>>>

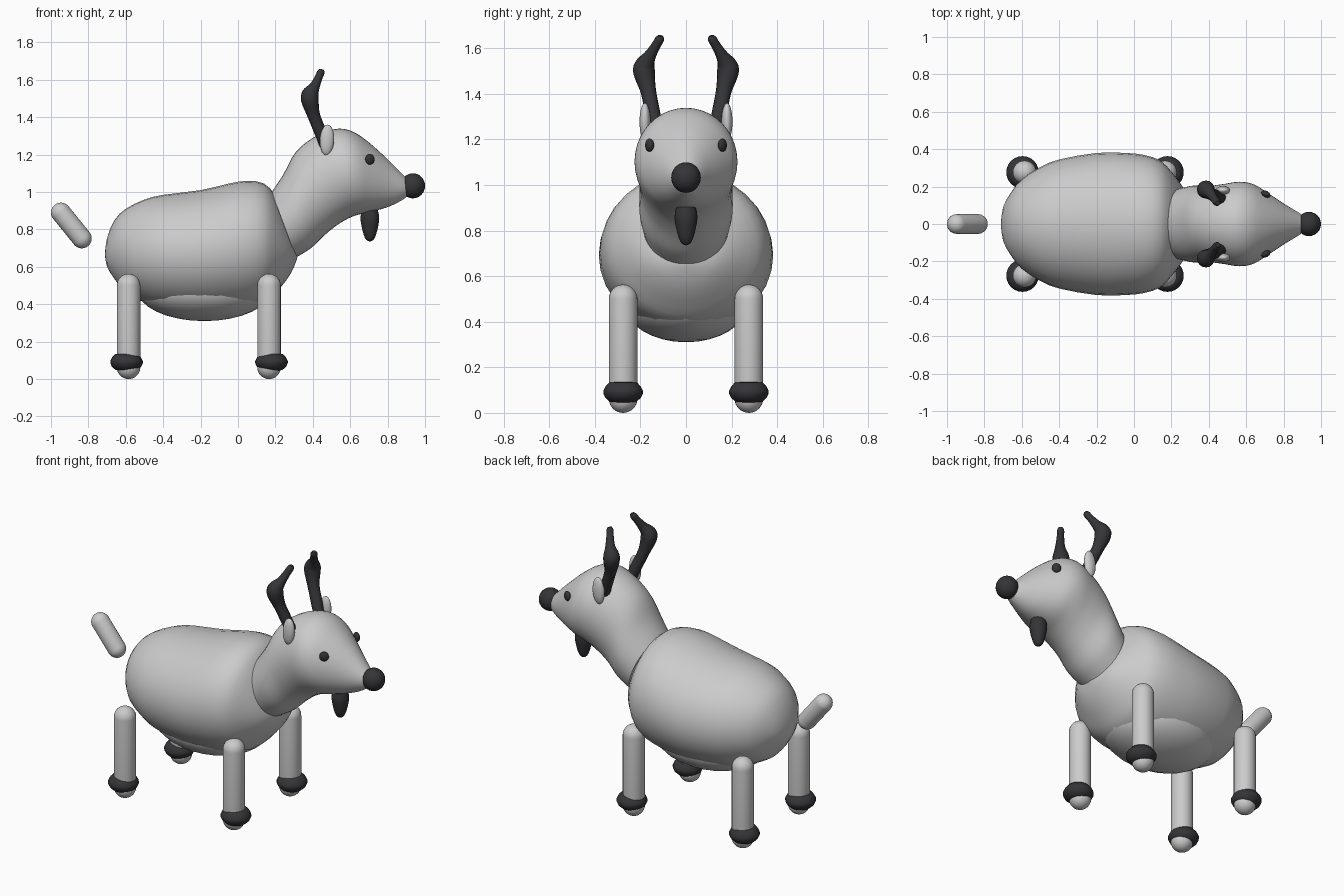
import bpy, bmesh, math
from mathutils import Vector, Matrix

if "Cube" in bpy.data.objects:
    bpy.data.objects.remove(bpy.data.objects["Cube"])

dark = bpy.data.materials.new("dark")
dark.diffuse_color = (0.035, 0.035, 0.04, 1)
dark.use_nodes = True
dark.node_tree.nodes["Principled BSDF"].inputs["Base Color"].default_value = dark.diffuse_color


def loft(name, rings, mat=None):
    """Skin a list of point rings and cap both ends."""
    bm = bmesh.new()
    vr = [[bm.verts.new(p) for p in r] for r in rings]
    n = len(vr[0])
    for a, b in zip(vr, vr[1:]):
        for i in range(n):
            j = (i + 1) % n
            bm.faces.new((a[i], a[j], b[j], b[i]))
    bm.faces.new(vr[0][::-1])
    bm.faces.new(vr[-1])
    bmesh.ops.recalc_face_normals(bm, faces=bm.faces)
    me = bpy.data.meshes.new(name)
    bm.to_mesh(me)
    bm.free()
    ob = bpy.data.objects.new(name, me)
    bpy.context.collection.objects.link(ob)
    if mat:
        me.materials.append(mat)
    bpy.ops.object.select_all(action='DESELECT')
    ob.select_set(True)
    bpy.context.view_layer.objects.active = ob
    bpy.ops.object.shade_smooth_by_angle(angle=math.radians(45))
    return ob


def smooth(rows, steps):
    """Catmull-Rom interpolation of rows of numbers."""
    out = []
    for i in range(len(rows) - 1):
        p = [rows[max(0, min(len(rows) - 1, i + k))] for k in (-1, 0, 1, 2)]
        for s in range(steps):
            t = s / steps
            out.append([0.5 * (2 * b + (c - a) * t + (2 * a - 5 * b + 4 * c - d) * t * t
                               + (3 * b - a - 3 * c + d) * t ** 3) for a, b, c, d in zip(*p)])
    return out + [list(rows[-1])]


def hull(name, rows, steps, n):
    """Loft ellipses given as top x, top z, bottom x, bottom z, half width."""
    rings = []
    for xt, zt, xb, zb, w in smooth(rows, steps):
        c = Vector(((xt + xb) / 2, 0, (zt + zb) / 2))
        u = Vector((xt, 0, zt)) - c
        v = Vector((0, max(w, 0.003), 0))
        rings.append([c + u * math.cos(2 * math.pi * i / n) + v * math.sin(2 * math.pi * i / n)
                      for i in range(n)])
    return loft(name, rings)


def lathe(name, profile, matrix, mat=None, n=24):
    """Turn (radius, height) points about the local z axis."""
    return loft(name, [[matrix @ Vector((r * math.cos(2 * math.pi * i / n),
                                         r * math.sin(2 * math.pi * i / n), z))
                        for i in range(n)] for r, z in profile], mat)


def arc(r, z, a0, a1, k=8):
    return [(max(r * math.cos(math.radians(a0 + (a1 - a0) * i / k)), 0.0005),
             z + r * math.sin(math.radians(a0 + (a1 - a0) * i / k))) for i in range(k + 1)]


def capsule(name, p, q, r):
    p, q = Vector(p), Vector(q)
    d = q - p
    m = Matrix.Translation(p) @ d.to_track_quat('Z', 'Y').to_matrix().to_4x4()
    return lathe(name, arc(r, 0, -90, 0) + arc(r, d.length, 0, 90), m)


def ball(name, c, radii, rot=None, mat=None):
    m = Matrix.Translation(c) @ (rot or Matrix()) @ Matrix.Diagonal((*radii, 1))
    return lathe(name, arc(1, 0, -90, 90, 16), m, mat)


# Body and belly
body = [(-.712, .67, .665, .003), (-.70, .755, .60, .09), (-.66, .85, .535, .165),
        (-.60, .91, .46, .24), (-.5, .96, .41, .305), (-.4, .985, .375, .345),
        (-.2, 1.01, .355, .38), (-.05, 1.045, .36, .38), (.05, 1.06, .375, .37),
        (.14, 1.045, .405, .34), (.2, .98, .46, .28), (.26, .86, .53, .2),
        (.30, .75, .60, .12), (.32, .68, .66, .005)]
hull("body", [(x, t, x, b, w) for x, t, b, w in body], 2, 32)
ball("belly", (-.18, 0, .48), (.36, .27, .17))

# Neck and head as one form
hull("head_and_neck", [
    (.18, 1.0, .31, .65, .19), (.24, 1.09, .39, .70, .205), (.31, 1.215, .47, .775, .203),
    (.41, 1.295, .54, .83, .213), (.52, 1.337, .61, .868, .226), (.61, 1.325, .67, .885, .212),
    (.70, 1.265, .735, .90, .165), (.80, 1.175, .815, .925, .105),
    (.89, 1.085, .89, .965, .055), (.94, 1.04, .94, 1.01, .015)], 4, 40)

# Nose and beard
ball("nose", (.935, 0, 1.033), (.065, .065, .067), mat=dark)
lathe("beard", smooth([(.042, .17), (.05, .13), (.046, .09), (.034, .04), (.02, .01), (.001, 0)], 3),
      Matrix.Translation((.705, 0, .735)), dark)

# Horn path: x, y, z, radius
horn = smooth([(.47, .13, 1.24, .03), (.445, .145, 1.31, .033), (.405, .165, 1.41, .034),
               (.385, .183, 1.49, .047), (.388, .181, 1.525, .045), (.41, .16, 1.565, .028),
               (.43, .133, 1.61, .021), (.443, .116, 1.64, .02), (.448, .112, 1.655, .012)], 4)

for side, s in (("left", 1), ("right", -1)):
    # Horns
    pts = [Vector((x, s * y, z)) for x, y, z, r in horn]
    rings = []
    for i, p in enumerate(pts):
        d = pts[min(i + 1, len(pts) - 1)] - pts[max(i - 1, 0)]
        u = d.cross(Vector((0, 1, 0))).normalized()
        v = d.cross(u).normalized()
        rings.append([p + horn[i][3] * (u * math.cos(a) + v * math.sin(a))
                      for a in (2 * math.pi * k / 16 for k in range(16))])
    loft(side + "_horn", rings, dark)
    # Ears and eyes
    ball(side + "_ear", (.476, s * .18, 1.278), (.038, .024, .082), Matrix.Rotation(.06, 4, 'Y'))
    ball(side + "_eye", (.705, s * .16, 1.175), (.027, .017, .029),
         Matrix.Rotation(-s * .5, 4, 'Z'), dark)
    # Legs with hoof collars
    for end, x, shift in (("front", .166, .013), ("hind", -.585, -.011)):
        capsule(f"{side}_{end}_leg", (x, s * .276, .063), (x, s * .276, .5), .063)
        lathe(f"{side}_{end}_hoof",
              [(.045, .045), (.06, .05), (.078, .066), (.087, .085), (.087, .097),
               (.078, .115), (.062, .133), (.045, .136)],
              Matrix.Translation((x + shift, s * .276, 0)), dark)

# Tail
capsule("tail", (-.835, 0, .752), (-.947, 0, .89), .053)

<<<

Exercise: Of the lines above, retype only those from the line containing "return lathe(name, arc(1, 0, -90, 90, 16), m, mat)" through the line containing "for a in (2", including both, exactly.

Solution to this exercise:
    return lathe(name, arc(1, 0, -90, 90, 16), m, mat)


# Body and belly
body = [(-.712, .67, .665, .003), (-.70, .755, .60, .09), (-.66, .85, .535, .165),
        (-.60, .91, .46, .24), (-.5, .96, .41, .305), (-.4, .985, .375, .345),
        (-.2, 1.01, .355, .38), (-.05, 1.045, .36, .38), (.05, 1.06, .375, .37),
        (.14, 1.045, .405, .34), (.2, .98, .46, .28), (.26, .86, .53, .2),
        (.30, .75, .60, .12), (.32, .68, .66, .005)]
hull("body", [(x, t, x, b, w) for x, t, b, w in body], 2, 32)
ball("belly", (-.18, 0, .48), (.36, .27, .17))

# Neck and head as one form
hull("head_and_neck", [
    (.18, 1.0, .31, .65, .19), (.24, 1.09, .39, .70, .205), (.31, 1.215, .47, .775, .203),
    (.41, 1.295, .54, .83, .213), (.52, 1.337, .61, .868, .226), (.61, 1.325, .67, .885, .212),
    (.70, 1.265, .735, .90, .165), (.80, 1.175, .815, .925, .105),
    (.89, 1.085, .89, .965, .055), (.94, 1.04, .94, 1.01, .015)], 4, 40)

# Nose and beard
ball("nose", (.935, 0, 1.033), (.065, .065, .067), mat=dark)
lathe("beard", smooth([(.042, .17), (.05, .13), (.046, .09), (.034, .04), (.02, .01), (.001, 0)], 3),
      Matrix.Translation((.705, 0, .735)), dark)

# Horn path: x, y, z, radius
horn = smooth([(.47, .13, 1.24, .03), (.445, .145, 1.31, .033), (.405, .165, 1.41, .034),
               (.385, .183, 1.49, .047), (.388, .181, 1.525, .045), (.41, .16, 1.565, .028),
               (.43, .133, 1.61, .021), (.443, .116, 1.64, .02), (.448, .112, 1.655, .012)], 4)

for side, s in (("left", 1), ("right", -1)):
    # Horns
    pts = [Vector((x, s * y, z)) for x, y, z, r in horn]
    rings = []
    for i, p in enumerate(pts):
        d = pts[min(i + 1, len(pts) - 1)] - pts[max(i - 1, 0)]
        u = d.cross(Vector((0, 1, 0))).normalized()
        v = d.cross(u).normalized()
        rings.append([p + horn[i][3] * (u * math.cos(a) + v * math.sin(a))
                      for a in (2 * math.pi * k / 16 for k in range(16))])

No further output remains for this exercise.